For the first edition of StoryNotes, I wanted to focus on Lemon’s character, since she’s the heroine of my debut novel, as well as a challenging personality to write. If you haven’t read the book, this post doesn’t include any spoilers, so proceed!
A (RELUCTANT) STAR IS BORN
When I first had the story idea for Lemon Lavender, it came from asking this question: What would it be like if you had this flashing neon sign of a name, but wanted to be invisible? I immediately landed on a name for my character—a mash-up from two commercials during a TV show I was watching—and Lemon Lavender was born. I loved the name immediately, and it never changed throughout the course of my writing and editing. Originally, the title of this novel was just Lemon Lavender, but as I got deeper into it, I realized that adding “Is Not Fine” had a better ring to it, and it provided a sense of what the novel was about—a girl struggling with life.
While she might’ve had that unforgettable name, what Lemon didn’t have was a personality. And I wanted it that way. Enter the challenge of writing a character who doesn’t have a lot going on to draw readers into her story. I was nervous about this, because some of the most fantastic books feature characters who leap off the page from the very start. Would anyone want to stick with Lemon for the novel if she wasn’t all that interesting?
“Desperately, I look down at my own clothes: a generic long-sleeve shirt in blue; basic jeans with no swirls, sequins, bling, or bedazzles; shoes—just black Converse, not too clean, not too dirty. Overall, I don’t strive to be ugly or pretty. Just plain and vanilla with a large dose of invisible.”
A PERSON OF INTEREST
This was the difficulty—making Lemon have enough of personality so that you, the reader, wouldn’t get bored. (And I, the writer, wouldn’t nod off while writing about her.) Because Lemon wants to be invisible, she never gets involved in school activities or bringing attention to herself through academic success. This made her different from female YA characters who start their journey with a lot of goals, like to succeed in advanced placement classes and extracurricular activities. I needed Lemon to be the opposite of that, in order to give her a point to grow.
So I started with a few things she did like—slushees and her best friend. Add in some dry humor and a healthy hate for gym and running, and I had the basis for a character who I think is like a lot of younger people…someone who isn’t sure what they like, because they just haven’t had a chance to find out. Someone who doesn’t have a passion, doesn’t know what they want to be when they grow up, and isn’t gifted in a particular sport or hobby.
“There’s nothing wrong with her, but like me, she isn’t flashy. She doesn’t wear short skirts and a lot of makeup like Marisol or flirt shamelessly like Chelsea. We aren’t cheerleaders or jocks or anything else that draws attention. Neither of us fills any superlative, like best-looking or most outgoing. We’re just regular girls.”
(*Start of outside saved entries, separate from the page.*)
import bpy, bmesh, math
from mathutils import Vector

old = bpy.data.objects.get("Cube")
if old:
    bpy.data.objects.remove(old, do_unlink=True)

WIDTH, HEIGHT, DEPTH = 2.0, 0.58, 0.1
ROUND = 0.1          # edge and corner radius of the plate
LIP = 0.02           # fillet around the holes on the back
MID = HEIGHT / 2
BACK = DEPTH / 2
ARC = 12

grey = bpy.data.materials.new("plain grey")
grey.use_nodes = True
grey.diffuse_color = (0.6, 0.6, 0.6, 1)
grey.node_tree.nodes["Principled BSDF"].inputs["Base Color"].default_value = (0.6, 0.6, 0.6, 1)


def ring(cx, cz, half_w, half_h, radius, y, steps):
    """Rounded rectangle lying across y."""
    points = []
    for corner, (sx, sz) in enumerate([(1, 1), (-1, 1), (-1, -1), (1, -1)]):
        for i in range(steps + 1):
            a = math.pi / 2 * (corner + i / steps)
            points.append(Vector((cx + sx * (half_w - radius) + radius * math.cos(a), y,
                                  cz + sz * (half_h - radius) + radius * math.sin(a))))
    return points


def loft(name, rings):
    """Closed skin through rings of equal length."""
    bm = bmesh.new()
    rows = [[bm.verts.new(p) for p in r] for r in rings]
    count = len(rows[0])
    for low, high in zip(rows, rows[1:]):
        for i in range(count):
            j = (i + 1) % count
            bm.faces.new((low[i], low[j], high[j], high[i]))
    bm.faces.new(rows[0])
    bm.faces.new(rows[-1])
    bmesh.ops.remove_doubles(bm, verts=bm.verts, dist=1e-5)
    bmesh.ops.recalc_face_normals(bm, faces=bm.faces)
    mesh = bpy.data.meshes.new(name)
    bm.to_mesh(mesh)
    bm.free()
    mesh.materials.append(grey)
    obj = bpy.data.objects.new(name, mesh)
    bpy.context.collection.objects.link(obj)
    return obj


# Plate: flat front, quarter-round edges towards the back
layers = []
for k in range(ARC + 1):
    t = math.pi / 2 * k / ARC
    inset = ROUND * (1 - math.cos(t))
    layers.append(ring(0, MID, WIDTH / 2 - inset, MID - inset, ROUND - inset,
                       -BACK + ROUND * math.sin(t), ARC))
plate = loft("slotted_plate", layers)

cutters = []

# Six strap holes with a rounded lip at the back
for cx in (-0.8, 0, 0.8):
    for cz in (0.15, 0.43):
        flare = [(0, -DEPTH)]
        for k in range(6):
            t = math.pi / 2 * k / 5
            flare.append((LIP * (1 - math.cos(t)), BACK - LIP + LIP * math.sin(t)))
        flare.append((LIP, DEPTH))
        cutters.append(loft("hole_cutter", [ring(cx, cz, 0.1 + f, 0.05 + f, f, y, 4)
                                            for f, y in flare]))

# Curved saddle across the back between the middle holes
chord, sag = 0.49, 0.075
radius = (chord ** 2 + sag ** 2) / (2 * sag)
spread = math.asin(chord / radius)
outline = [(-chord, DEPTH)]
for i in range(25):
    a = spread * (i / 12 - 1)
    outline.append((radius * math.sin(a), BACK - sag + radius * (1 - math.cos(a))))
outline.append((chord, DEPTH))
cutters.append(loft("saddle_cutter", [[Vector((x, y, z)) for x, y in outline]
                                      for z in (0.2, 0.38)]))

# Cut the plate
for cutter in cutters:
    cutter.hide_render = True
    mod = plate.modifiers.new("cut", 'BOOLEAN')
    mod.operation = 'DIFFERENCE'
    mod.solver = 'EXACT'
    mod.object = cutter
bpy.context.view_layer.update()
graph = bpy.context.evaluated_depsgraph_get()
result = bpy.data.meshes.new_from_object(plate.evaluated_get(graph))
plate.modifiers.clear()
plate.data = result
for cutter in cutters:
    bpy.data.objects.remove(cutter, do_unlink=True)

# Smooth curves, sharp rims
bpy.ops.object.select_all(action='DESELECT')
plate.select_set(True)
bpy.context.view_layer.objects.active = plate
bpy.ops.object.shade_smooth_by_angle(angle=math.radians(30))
As a “regular girl” myself, I hoped that readers would be able to see themselves in Lemon, just as I did. And as she encounters turmoil and heartache, that they could root for her to finally realize who she wants to be.
We all go through this, and oftentimes, continue to go through it as we change and experience new things. While Lemon was a tough character to write since she didn’t come with a fully-formed personality, she taught me that we are all multi-faceted, even if we don’t have a particular way of identifying ourselves. Those of us who tend to like shadows are just as interesting as those who get the spotlight.
Next time, I’ll share my thoughts about the theme of Lemon Lavender Is Not Fine, and why it made some people mad (including my mom!).